When I hear their stories of their ongoing work and work hours it is hard to believe they can do it. I just don't know how they can day after day as I know I couldn't! Poverty and lack of education is the reason that keeps them working. They have no choice.  An education makes all the difference and gives choices!


This mother is a rice farmer and grows vegetables for the family. Her husband can't help due to a stroke, so she has to earn to support two children, herself and her husband. When she can get any extra work she takes it on, such as making chairs, working for other farmers, or doing some forestry work.


 This mother is a rice farmer, and grows vegetables to eat and sell. She has no husband to help with earning to support her mother and daughter.


This mother is a rice farmer and garbage collector. She has no husband to help with earning to support her mother and two daughters.


She is a rice farmer and peanut farmer. She also collects garbage to help earn enough to support her three children. Her husband died many years ago so she has no one else to help.


 Rice, peanut and corn farming and working in a factory full time keep this mother occupied 7 days a week and 14 hours a day. Her husband can't help with bringing in an income as he has serious back damage, but he can be home for the children.


She is a rice farmer and has some livestock in an effort to bring in enough income to support her three children and her mother. Dad died a few years ago.  

For these women it is impossible to pay for their children's education and one or two of their children are sponsored through CEF, removing some of the financial burden for these mothers.

c.e.f.vietnam@gmail.com
www.ChildrensEducationFoundation.org.au

Friday, May 11, 2018

Happiness = Quite a lot of children have been sponsored recently

Big thanks to Shalimar, Marina, Bruce and Cheryl, John and Serena and Kay and Bruce for taking sponsorships on recently. We at CEF are thrilled as are the girls and their families!









Tuesday, May 8, 2018

Her dream is that dad was still alive ~ Guest blog by CEF's Thuy Tran


Dad passed away last year from kidney failure after 12 years of dialysis. He was a fantastic, loving, gentle and caring dad. He helped his children with homework and to understand what being good children required.
She was lucky to have such an amazing father and consequently she misses him a lot and dreams that he is alive and the family can all go to the park together.

Monday, April 30, 2018

A need for bikes ~ Guest blog by CEF's Ms Ngoc




 

It is necessary for students to have a means of transport to get to school, as is the case with our CEF children.
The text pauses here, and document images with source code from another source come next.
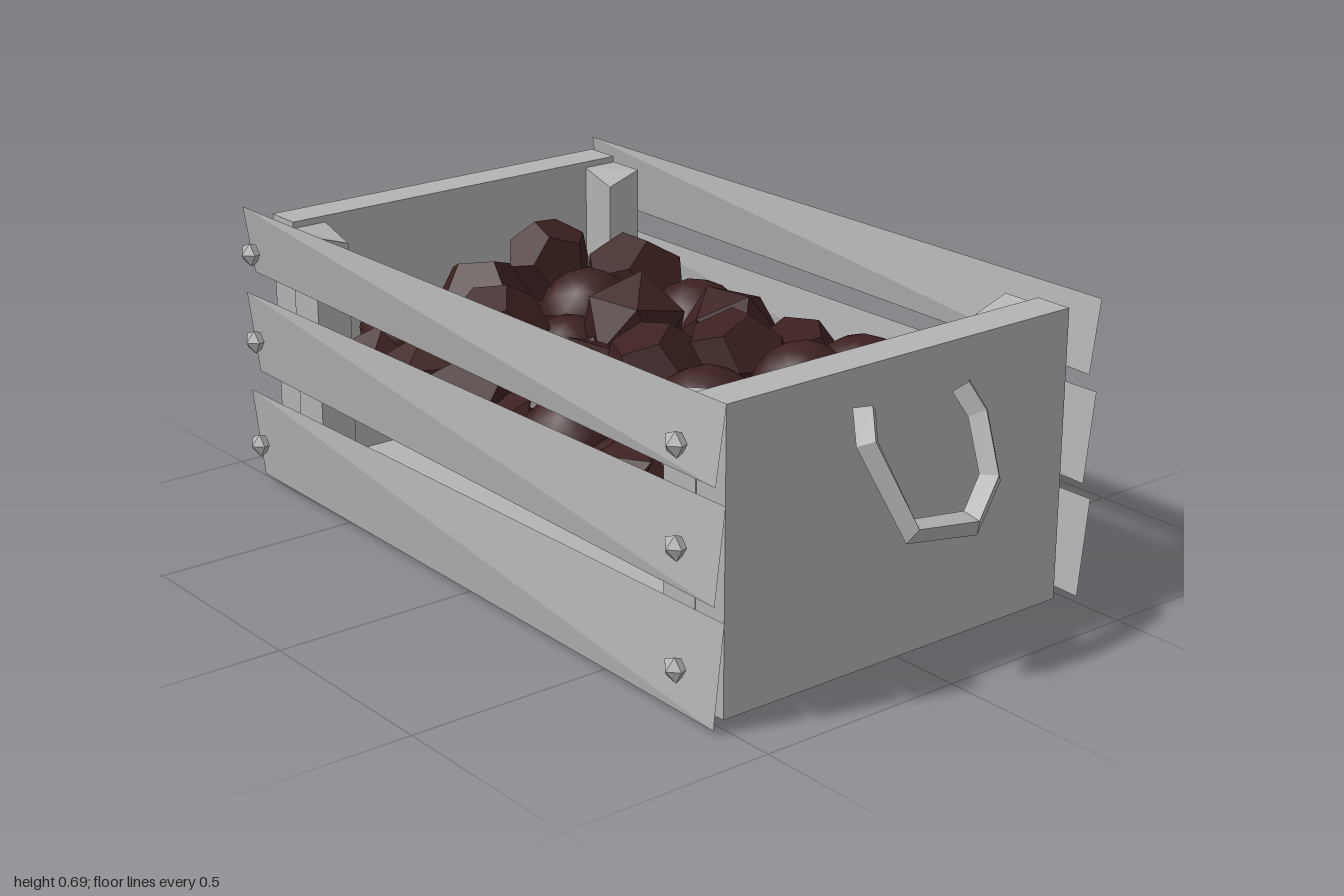
import * as THREE from 'three';

const grey = new THREE.MeshStandardMaterial({ color: 0xb3b3b3 });
grey.name = 'greyWood';
const brown = new THREE.MeshStandardMaterial({ color: 0x3d2020 });
brown.name = 'darkBrown';

// Give every face its own normal
function faceted(geometry) {
  const g = geometry.index ? geometry.toNonIndexed() : geometry;
  g.computeVertexNormals();
  return g;
}

// Move the corners of a geometry by a rule
function reshape(geometry, rule) {
  const p = geometry.attributes.position;
  const v = new THREE.Vector3();
  for (let i = 0; i < p.count; i++) {
    rule(v.fromBufferAttribute(p, i));
    p.setXYZ(i, v.x, v.y, v.z);
  }
  return faceted(geometry);
}

function add(parent, name, geometry, material, x = 0, y = 0, z = 0) {
  const mesh = new THREE.Mesh(geometry, material);
  mesh.name = name;
  mesh.position.set(x, y, z);
  parent.add(mesh);
  return mesh;
}

// Wedge-cut board: ridge from top left to bottom right in front, crossing ridge behind
function slatGeometry(width, height, depth) {
  const [w, h, d] = [width / 2, height / 2, depth / 2];
  const g = new THREE.BufferGeometry();
  g.setAttribute('position', new THREE.Float32BufferAttribute(
    [-w, h, d, w, h, -d, w, -h, d, -w, -h, -d], 3));
  g.setIndex([0, 2, 1, 0, 3, 2, 0, 1, 3, 1, 2, 3]);
  return faceted(g);
}

// One long side: three slats with pointed nails
function makeSide(name) {
  const side = new THREE.Group();
  side.name = name;
  for (const [y0, y1, nailY] of [[0.01, 0.235, 0.125], [0.277, 0.483, 0.387], [0.528, 0.694, 0.603]]) {
    add(side, 'slat', slatGeometry(1.745, y1 - y0, 0.026), grey, 0, (y0 + y1) / 2, 0.52);
    for (const x of [-0.79, 0.79]) {
      const profile = [[0, -0.018], [0.022, -0.014], [0.029, 0.004], [0, 0.022]]
        .map(([r, h]) => new THREE.Vector2(r, h));
      const nail = add(side, 'nail', faceted(new THREE.LatheGeometry(profile, 5)), grey, x, nailY, 0.567);
      nail.rotation.set(Math.PI / 2, 0.4, 0);
    }
  }
  return side;
}

// One short side: panel, bent handle and two corner posts
function makeEnd(s, name) {
  const end = new THREE.Group();
  end.name = name;
  add(end, 'endPanel', new THREE.BoxGeometry(0.091, 0.675, 0.95), grey, s * 0.7885, 0.3375, 0);
  for (const z of [-1, 1]) {
    // the inner top corner of each post is chipped
    const post = reshape(new THREE.BoxGeometry(0.1, 0.6, 0.09), (v) => {
      if (v.y > 0 && v.x * s < 0 && v.z * z < 0) v.y -= 0.03;
    });
    add(end, 'cornerPost', post, grey, s * 0.695, 0.36, z * 0.432);
  }
  const path = [
    [0.85, 0.59, 0.128], [0.885, 0.53, 0.15], [0.965, 0.355, 0.1], [0.975, 0.335, -0.06],
    [0.945, 0.405, -0.142], [0.885, 0.525, -0.16], [0.85, 0.58, -0.142],
  ].map(([x, y, z]) => new THREE.Vector3(s * x, y, z));
  const curve = new THREE.CatmullRomCurve3(path);
  curve.getUtoTmapping = (u) => u; // bends fall exactly on the path points
  add(end, 'handle', faceted(new THREE.TubeGeometry(curve, path.length - 1, 0.029, 4)), grey);
  return end;
}

// Lumps as [x, z, height of centre, radius]
const LUMPS = [
  [-0.51, -0.36, 0.41, 0.13], [-0.27, -0.36, 0.36, 0.125], [-0.05, -0.28, 0.42, 0.12],
  [0.1, -0.36, 0.37, 0.11], [0.33, -0.35, 0.38, 0.125], [0.55, -0.32, 0.41, 0.105],
  [-0.65, -0.2, 0.47, 0.105], [-0.44, -0.16, 0.39, 0.12], [-0.2, -0.11, 0.44, 0.125],
  [0.15, -0.13, 0.44, 0.12], [0.4, -0.11, 0.44, 0.12], [0.62, -0.16, 0.43, 0.115],
  [-0.63, 0.02, 0.41, 0.115], [-0.33, -0.02, 0.34, 0.11], [-0.13, 0.08, 0.36, 0.11],
  [0.07, 0.04, 0.43, 0.115], [0.35, 0.12, 0.41, 0.13], [0.62, 0.08, 0.41, 0.115],
  [-0.41, 0.13, 0.41, 0.12], [-0.62, 0.24, 0.39, 0.12], [-0.21, 0.21, 0.35, 0.11],
  [0.01, 0.23, 0.39, 0.12], [0.22, 0.19, 0.35, 0.11], [-0.39, 0.35, 0.35, 0.115],
  [-0.16, 0.385, 0.35, 0.13], [0.19, 0.36, 0.37, 0.12], [0.38, 0.36, 0.34, 0.11],
  [0.56, 0.3, 0.41, 0.115],
];

function makeContents() {
  const heap = new THREE.Group();
  heap.name = 'lumpHeap';
  const shapes = [
    new THREE.DodecahedronGeometry(1),
    new THREE.IcosahedronGeometry(1, 2),
    new THREE.IcosahedronGeometry(1),
  ];
  const all = [...LUMPS];
  // staggered lower layer filling the gaps
  for (let j = 0; j < 5; j++) {
    for (let i = 0; i < 7; i++) all.push([-0.6 + i * 0.19 + (j % 2) * 0.06, -0.34 + j * 0.17, 0.31, 0.12]);
  }
  all.forEach(([x, z, y, r], i) => {
    const kind = i % 3;
    const lump = add(heap, 'lump', shapes[kind], brown, x, y, z);
    lump.scale.setScalar(r * (kind === 1 ? 1 : 1.06));
    lump.rotation.set(i * 1.7, i * 2.3, i * 0.9);
  });
  return heap;
}

export function createModel() {
  const crate = new THREE.Group();
  crate.name = 'crate';
  add(crate, 'floor', new THREE.BoxGeometry(1.52, 0.06, 0.956), grey, 0, 0.038, 0);
  const back = makeSide('backSide');
  back.rotation.y = Math.PI;
  crate.add(makeSide('frontSide'), back, makeEnd(1, 'leftEnd'), makeEnd(-1, 'rightEnd'), makeContents());
  return crate;
}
There are several children who are living far from school and it normally takes them about 30 minutes to cycle to school. However, they are too poor to afford good bikes. They sometimes go with their friends or use very old ones which takes them longer. When they arrive at school, they are totally exhausted. For young kids whose parents cannot take them to school, they usually stand on the edge of the road and ask for a lift from people they know and don’t know.  This is a dangerous situation because they may be kidnapped or abused by those people. CEF is raising funds for 25 girls urgently in need of bikes and we believe that US$100 for one bike, with security chain and lock, light, basket, bell and helmet, not only helps girls get to school much more effortlessly and safely, but also for some, they will be able to study better as they won’t be exhausted.
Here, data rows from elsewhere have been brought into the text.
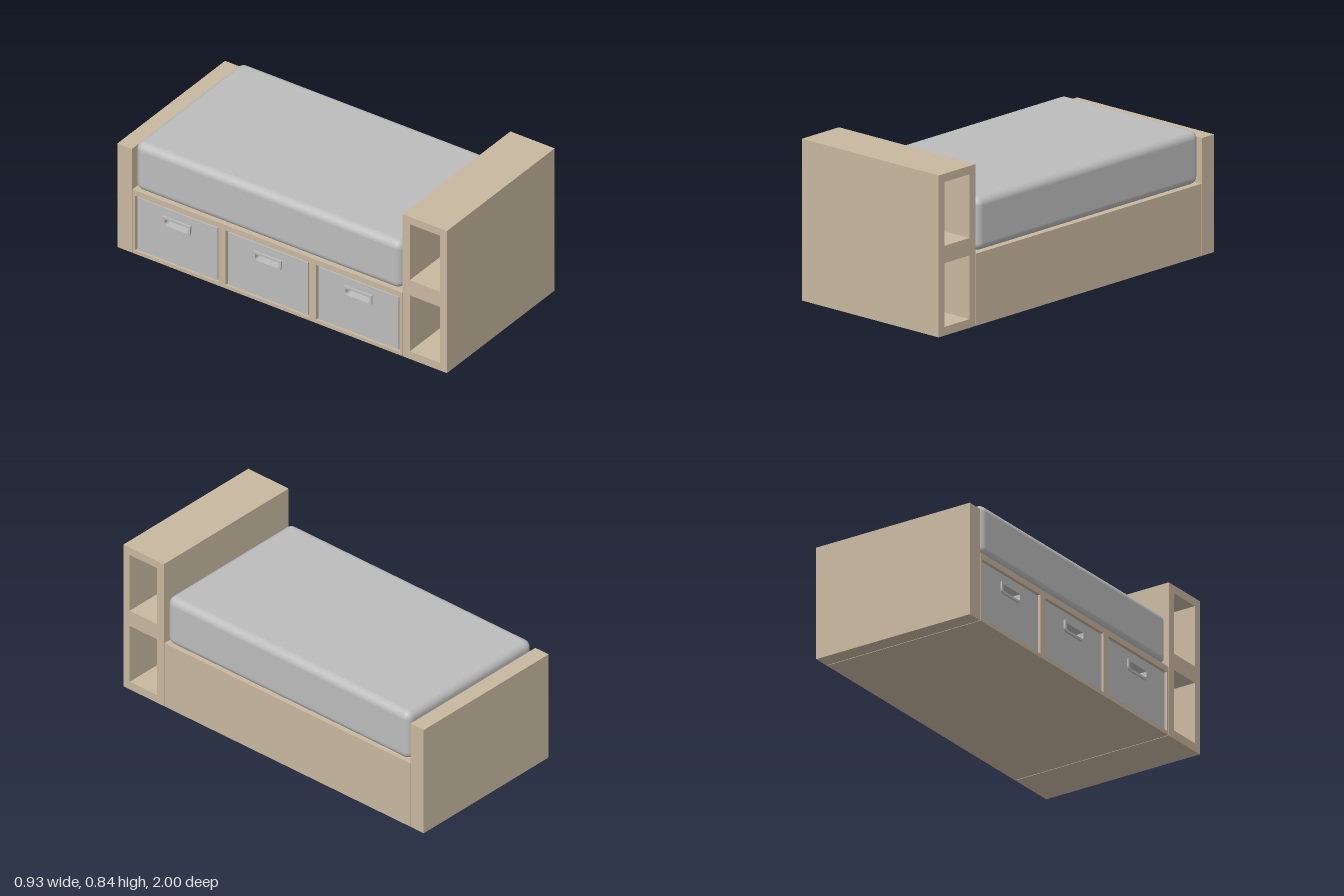
import * as THREE from 'three';
import { RoundedBoxGeometry } from 'three/addons/geometries/RoundedBoxGeometry.js';

const HALF = 0.463; // half the bed's width

// Rectangle outline in the side plane (u = -z, v = y)
function rect(Type, z0, z1, y0, y1) {
  const p = new Type();
  p.moveTo(-z1, y0);
  p.lineTo(-z0, y0);
  p.lineTo(-z0, y1);
  p.lineTo(-z1, y1);
  p.closePath();
  return p;
}

// Slot with square top corners and rounded bottom corners
function slot(Type, z0, z1, y0, y1, r) {
  const p = new Type();
  p.moveTo(-z1, y1);
  p.lineTo(-z1, y0 + r);
  p.quadraticCurveTo(-z1, y0, -z1 + r, y0);
  p.lineTo(-z0 - r, y0);
  p.quadraticCurveTo(-z0, y0, -z0, y0 + r);
  p.lineTo(-z0, y1);
  p.closePath();
  return p;
}

// Side-plane shape with holes, extruded along x from x0 to x1
function panel(name, shape, holes, x0, x1, material) {
  shape.holes.push(...holes);
  const g = new THREE.ExtrudeGeometry(shape, { depth: x1 - x0, bevelEnabled: false, curveSegments: 6 });
  g.rotateY(Math.PI / 2);
  g.translate(x0, 0, 0);
  const mesh = new THREE.Mesh(g, material);
  mesh.name = name;
  return mesh;
}

function box(name, x0, x1, y0, y1, z0, z1, material) {
  const mesh = new THREE.Mesh(new THREE.BoxGeometry(x1 - x0, y1 - y0, z1 - z0), material);
  mesh.position.set((x0 + x1) / 2, (y0 + y1) / 2, (z0 + z1) / 2);
  mesh.name = name;
  return mesh;
}

export function createModel() {
  const bed = new THREE.Group();
  bed.name = 'storageBed';
  const wood = new THREE.MeshStandardMaterial({ name: 'paleWood', color: 0xc8b89f });
  const grey = new THREE.MeshStandardMaterial({ name: 'softGrey', color: 0xbcbcbc });

  // Headboard: a bookcase with two niches open at both ends
  const niches = [[0.045, 0.375], [0.465, 0.795]].map(([y0, y1]) => rect(THREE.Path, 0.775, 0.958, y0, y1));
  bed.add(panel('headboard', rect(THREE.Shape, 0.731, 1, 0, 0.838), niches, -HALF, HALF, wood));
  bed.add(box('nicheDivider', -0.01, 0.01, 0.02, 0.82, 0.76, 0.97, wood));

  // Footboard
  bed.add(box('footboard', -HALF, HALF, 0, 0.61, -1, -0.912, wood));

  // Base: solid body with a drawer frame on its right side
  const bays = [-0.64, -0.09, 0.46].map((z) => ({ z, z0: z - 0.253, z1: z + 0.253, y0: 0.02, y1: 0.342 }));
  bed.add(box('baseBody', -0.36, HALF, 0, 0.374, -0.908, 0.727, wood));
  bed.add(panel('drawerFrame', rect(THREE.Shape, -0.908, 0.727, 0, 0.374),
    bays.map((b) => rect(THREE.Path, b.z0, b.z1, b.y0, b.y1)), -HALF, -0.36, wood));

  // Drawers: front with a finger slot, closed pocket behind, thin raised rim
  bays.forEach(({ z, z0, z1, y0, y1 }) => {
    const drawer = new THREE.Group();
    drawer.name = 'drawer';
    const gap = 0.01;
    const hole = () => slot(THREE.Path, z - 0.072, z + 0.072, 0.238, 0.273, 0.016);
    drawer.add(panel('drawerFront', rect(THREE.Shape, z0 + gap, z1 - gap, y0 + gap / 2, y1 - gap),
      [hole()], -0.457, -0.385, grey));
    drawer.add(box('drawerBack', -0.385, -0.365, y0 + gap / 2, y1 - gap, z0 + gap, z1 - gap, grey));
    drawer.add(panel('handleRim', slot(THREE.Shape, z - 0.085, z + 0.085, 0.225, 0.286, 0.025),
      [hole()], -0.467, -0.457, grey));
    bed.add(drawer);
  });

  // Mattress with softly rounded edges
  const mattress = new THREE.Mesh(new RoundedBoxGeometry(0.924, 0.278, 1.615, 5, 0.042), grey);
  mattress.name = 'mattress';
  mattress.position.set(0, 0.514, -0.091);
  bed.add(mattress);

  return bed;
}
Thursday, April 26, 2018

Art work by some of CEF's primary school children


Many of our young CEF students haven't learned to write a letter, so instead they do drawings
for their sponsors. 


The student who drew the pandas loves them and hope to see them one day.


 The student who drew the doctors working, really admires doctors. 


She drew her fellow students sweeping the school yard.


These are the artist's parents cleaning their front yard.